Benedict makes the remarkable (for a pope) statement that the US model is what the early church really had in mind. He proceeds from the famous argument of Pope Gelasius I (492-496) that "because of human weakness (pride!), they have separated the two offices" of king and priest. Neither the state church model of Northern Europe nor the secular model of France, Italy and Spain has sufficed, Benedict observes. But he continues:Situated between the two [failed] models is the model of the United States of America. Formed on the basis of free churches, it adopts a separation between church and state. Above and beyond the single denominations, it is characterized by a Protestant Christian consensus that is not defined in denominational terms but rather in association with its sense of a special religious mission toward the rest of the world. The religious sphere thus acquires a significant weight in public affairs and emerges as a pre-political and supra-political force with the potential to have a decisive impact on political life.It is useless to bemoan the fact that Americans do not understand what they are until a European comes along and explains it to them; that has been true since Alexis de Tocqueville. It is most promising that a European, indeed one who speaks with the authority of the throne of St Peter, has explained the difference between the Christian foundation of the US political system and theocratic Islam - even if the explanation came in the form of a stage whisper. I expect this to have profound consequences.

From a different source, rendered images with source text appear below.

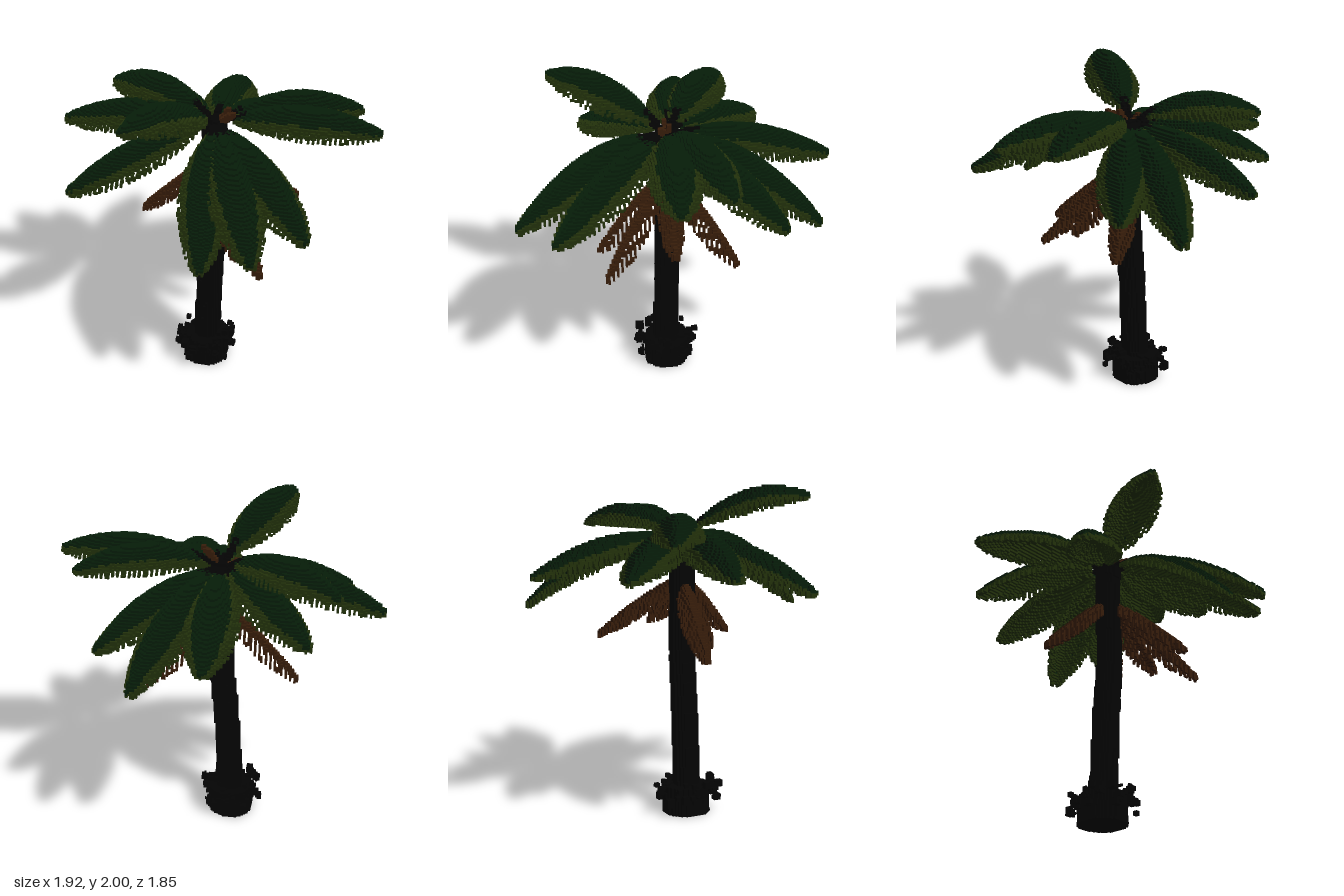
import * as THREE from 'three';

const V = 2 / 150; // cube size
const CROWN = new THREE.Vector3(0, 1.68, 0.03);

const mat = (name, color) => {
  const m = new THREE.MeshStandardMaterial({ color });
  m.name = name;
  return m;
};

// Seeded random numbers
let seed = 7;
const rnd = () => (seed = (seed * 16807) % 2147483647) / 2147483647;

// Shared grid of cubes: every cell remembers its part and material
const makeGrid = () => {
  const cells = new Map();
  const key = c => (c[0] + 512) * 1048576 + (c[1] + 512) * 1024 + c[2] + 512;
  const at = c => cells.get(key(c));
  const put = (part, m, c) => {
    if (c[1] >= 0 && c[1] < 150 && !at(c)) cells.set(key(c), { part, m, c });
  };
  const paint = (part, m, x, y, z) => put(part, m, [x, y, z].map(a => Math.floor(a / V)));
  return { cells, at, paint };
};

// Filled ball of cubes
const ball = (grid, part, m, x, y, z, r) => {
  for (let a = -r; a <= r; a += V / 2)
    for (let b = -r; b <= r; b += V / 2)
      for (let c = -r; c <= r; c += V / 2)
        if (a * a + b * b + c * c <= r * r) grid.paint(part, m, x + a, y + b, z + c);
};

// Arched leaf: a curved rib with drooping, comb-like leaflets on both sides
const leaf = (grid, part, start, tip, midY, o) => {
  const ctrl = start.clone().lerp(tip, 0.5);
  ctrl.y = 2 * midY - (start.y + tip.y) / 2;
  const curve = new THREE.QuadraticBezierCurve3(start, ctrl, tip);
  const dir = tip.clone().sub(start).setY(0).normalize();
  const centre = a => (Math.floor(a / V) + 0.5) * V;
  // Gaps between leaflets, decided once for each column of cubes
  const inGap = (x, z) => {
    const dx = centre(x) - start.x, dz = centre(z) - start.z;
    const along = dx * dir.x + dz * dir.z, across = Math.abs(dz * dir.x - dx * dir.z);
    const f = (along - across * 0.3) / (2.4 * V) + 20;
    return f - Math.floor(f) > 0.55;
  };
  const under = [];
  const N = 260, S = 30;
  for (let i = 0; i <= N; i++) {
    const t = i / N;
    const p = curve.getPoint(t);
    if (t < o.stalk) {
      for (let s = -1; s <= 1; s++) grid.paint(part, 'bark', p.x - dir.z * s * V, p.y, p.z + dir.x * s * V);
      if (t < o.stalk * 0.7) continue;
    }
    const q = (t - o.stalk * 0.7) / (1 - o.stalk * 0.7);
    const w = o.width * Math.pow(Math.sin(Math.PI * Math.min(1, 0.03 + q * 0.95)), 0.7);
    for (let j = -S; j <= S; j++) {
      const s = j / S, a = Math.abs(s);
      const x = p.x - dir.z * s * w, z = p.z + dir.x * s * w;
      if (a > o.comb(t) && inGap(x, z)) continue;
      const y = p.y - o.drop * (w / o.width) * Math.pow(a, 1.8);
      grid.paint(part, a > o.rim ? o.under : o.top, x, y, z);
      if (a <= 0.9) under.push([x, y - V, z]);
    }
  }
  // Paler lower layer
  under.forEach(c => grid.paint(part, o.under, ...c));
};

// Turn the cubes of one part into outer faces, merged into strips
const meshPart = (grid, part, list, materials) => {
  const names = [...new Set(list.map(e => e.m))];
  const pos = [], nor = [];
  const geo = new THREE.BufferGeometry();
  names.forEach((m, index) => {
    const first = pos.length / 3;
    for (let d = 0; d < 3; d++) for (const sign of [1, -1]) {
      const u = (d + 1) % 3, v = (d + 2) % 3;
      const shows = c => {
        const e = grid.at(c);
        if (!e || e.part !== part || e.m !== m) return false;
        const n = [...c];
        n[d] += sign;
        return !grid.at(n);
      };
      for (const e of list) {
        if (e.m !== m || !shows(e.c)) continue;
        const c = [...e.c];
        c[u]--;
        if (shows(c)) continue;
        c[u]++;
        let run = 0;
        do { run++; c[u]++; } while (shows(c));
        const corner = (a, b) => {
          const k = [...e.c];
          k[u] += a; k[v] += b;
          if (sign > 0) k[d]++;
          return k.map(n => n * V);
        };
        const q = [corner(0, 0), corner(run, 0), corner(run, 1), corner(0, 1)];
        if (sign < 0) q.reverse();
        const n = [0, 0, 0];
        n[d] = sign;
        for (const k of [0, 1, 2, 0, 2, 3]) { pos.push(...q[k]); nor.push(...n); }
      }
    }
    geo.addGroup(first, pos.length / 3 - first, index);
  });
  geo.setAttribute('position', new THREE.Float32BufferAttribute(pos, 3));
  geo.setAttribute('normal', new THREE.Float32BufferAttribute(nor, 3));
  const mesh = new THREE.Mesh(geo, names.map(n => materials[n]));
  mesh.name = part;
  return mesh;
};

export function createModel() {
  seed = 7;
  const materials = {
    bark: mat('bark', 0x040404),
    leafTop: mat('leafTop', 0x061d09),
    leafUnder: mat('leafUnder', 0x22310b),
    dryLeaf: mat('dryLeaf', 0x371d0a),
  };
  const grid = makeGrid();

  // Leaning trunk, wider at the foot
  const spine = new THREE.CatmullRomCurve3([
    [-0.055, 0, 0.035], [-0.045, 0.3, 0.035], [-0.02, 0.75, 0.038],
    [0.005, 1.05, 0.035], [-0.003, 1.4, 0.03], [0, 1.7, 0.03],
  ].map(p => new THREE.Vector3(...p)));
  for (let i = 0; i <= 400; i++) {
    const p = spine.getPoint(i / 400);
    const r = p.y < 0.17 ? 0.135 : 0.076 - 0.006 * p.y;
    for (let a = -r; a <= r; a += V / 2)
      for (let b = -r; b <= r; b += V / 2)
        if (a * a + b * b <= r * r) grid.paint('trunk', 'bark', p.x + a, p.y, p.z + b);
  }

  // Ragged clumps round the foot
  for (let i = 0; i < 60; i++) {
    const a = i * 2.4, r = 0.1 + rnd() * 0.1;
    ball(grid, 'rootClumps', 'bark', -0.055 + Math.cos(a) * r, 0.07 + rnd() * 0.13,
      0.035 + Math.sin(a) * r, 0.009 + rnd() * 0.014);
  }

  // Crown hub and small dry shoots
  ball(grid, 'crown', 'bark', 0, 1.65, 0.03, 0.07);
  for (const [x, y, z] of [[0.12, 1.79, 0.08], [0.09, 1.79, 0.03], [-0.09, 1.73, 0.04]])
    for (let t = 0.45; t <= 1; t += 0.05) {
      ball(grid, 'dryShoots', 'dryLeaf', x * t, 1.68 + (y - 1.68) * t, 0.03 + (z - 0.03) * t, 0.013);
    }

  // Green fronds: tip x, y, z and height at mid length
  const green = {
    width: 0.147, drop: 0.125, stalk: 0.2, rim: 0.66, top: 'leafTop', under: 'leafUnder', comb: () => 0.77,
  };
  [
    [-0.03, 1.51, -0.92, 1.71], [0.39, 1.3, -0.81, 1.65], [0.63, 1.42, -0.57, 1.67],
    [0.81, 1.75, -0.24, 1.86], [0.95, 1.76, 0.05, 1.85], [0.65, 1.42, 0.7, 1.67],
    [0.4, 1.37, 0.91, 1.67], [0.11, 1.26, 0.87, 1.63], [-0.35, 1.95, 0.69, 1.96],
    [-0.74, 1.42, 0.5, 1.66], [-0.95, 1.55, -0.12, 1.74], [-0.7, 1.72, -0.35, 1.85],
    [-0.55, 1.52, -0.56, 1.72],
  ].forEach(([x, y, z, mid], i) =>
    leaf(grid, 'frond' + (i + 1), CROWN, new THREE.Vector3(x, y, z), mid, green));

  // Dry fronds hanging below the crown
  const dry = {
    width: 0.066, drop: 0.1, stalk: 0, rim: 2, top: 'dryLeaf', under: 'dryLeaf',
    comb: t => Math.max(0.16, 0.75 - t * 1.1),
  };
  [
    [-0.46, 1.03, -0.04], [0.44, 1.07, -0.33], [0.45, 1.14, 0.03], [0.36, 0.95, 0.42], [0.22, 1.08, 0.45],
  ].forEach(([x, y, z], i) =>
    leaf(grid, 'dryFrond' + (i + 1), new THREE.Vector3(0, 1.46, 0.03), new THREE.Vector3(x, y, z),
      (1.46 + y) / 2 + 0.03, dry));

  // One mesh for each part
  const parts = new Map();
  for (const e of grid.cells.values()) {
    if (!parts.has(e.part)) parts.set(e.part, []);
    parts.get(e.part).push(e);
  }
  const group = new THREE.Group();
  group.name = 'palmTree';
  for (const [part, list] of parts) group.add(meshPart(grid, part, list, materials));
  return group;
}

It would seem that Benedict has come to the same conclusion as at least one of our readers, Pastorius, who noted here that if Europe is to survive as an engine of western culture, it must become more like America. For Benedict, this means Europe must rediscover the prepolitical (revealed and sacred) truths which make politics, i.e. contest of a shared human scene, possible. I wonder also what YARGB readers will make of Spengler's suggestion that America still has much to learn from Europe, or at least from certain Europeans.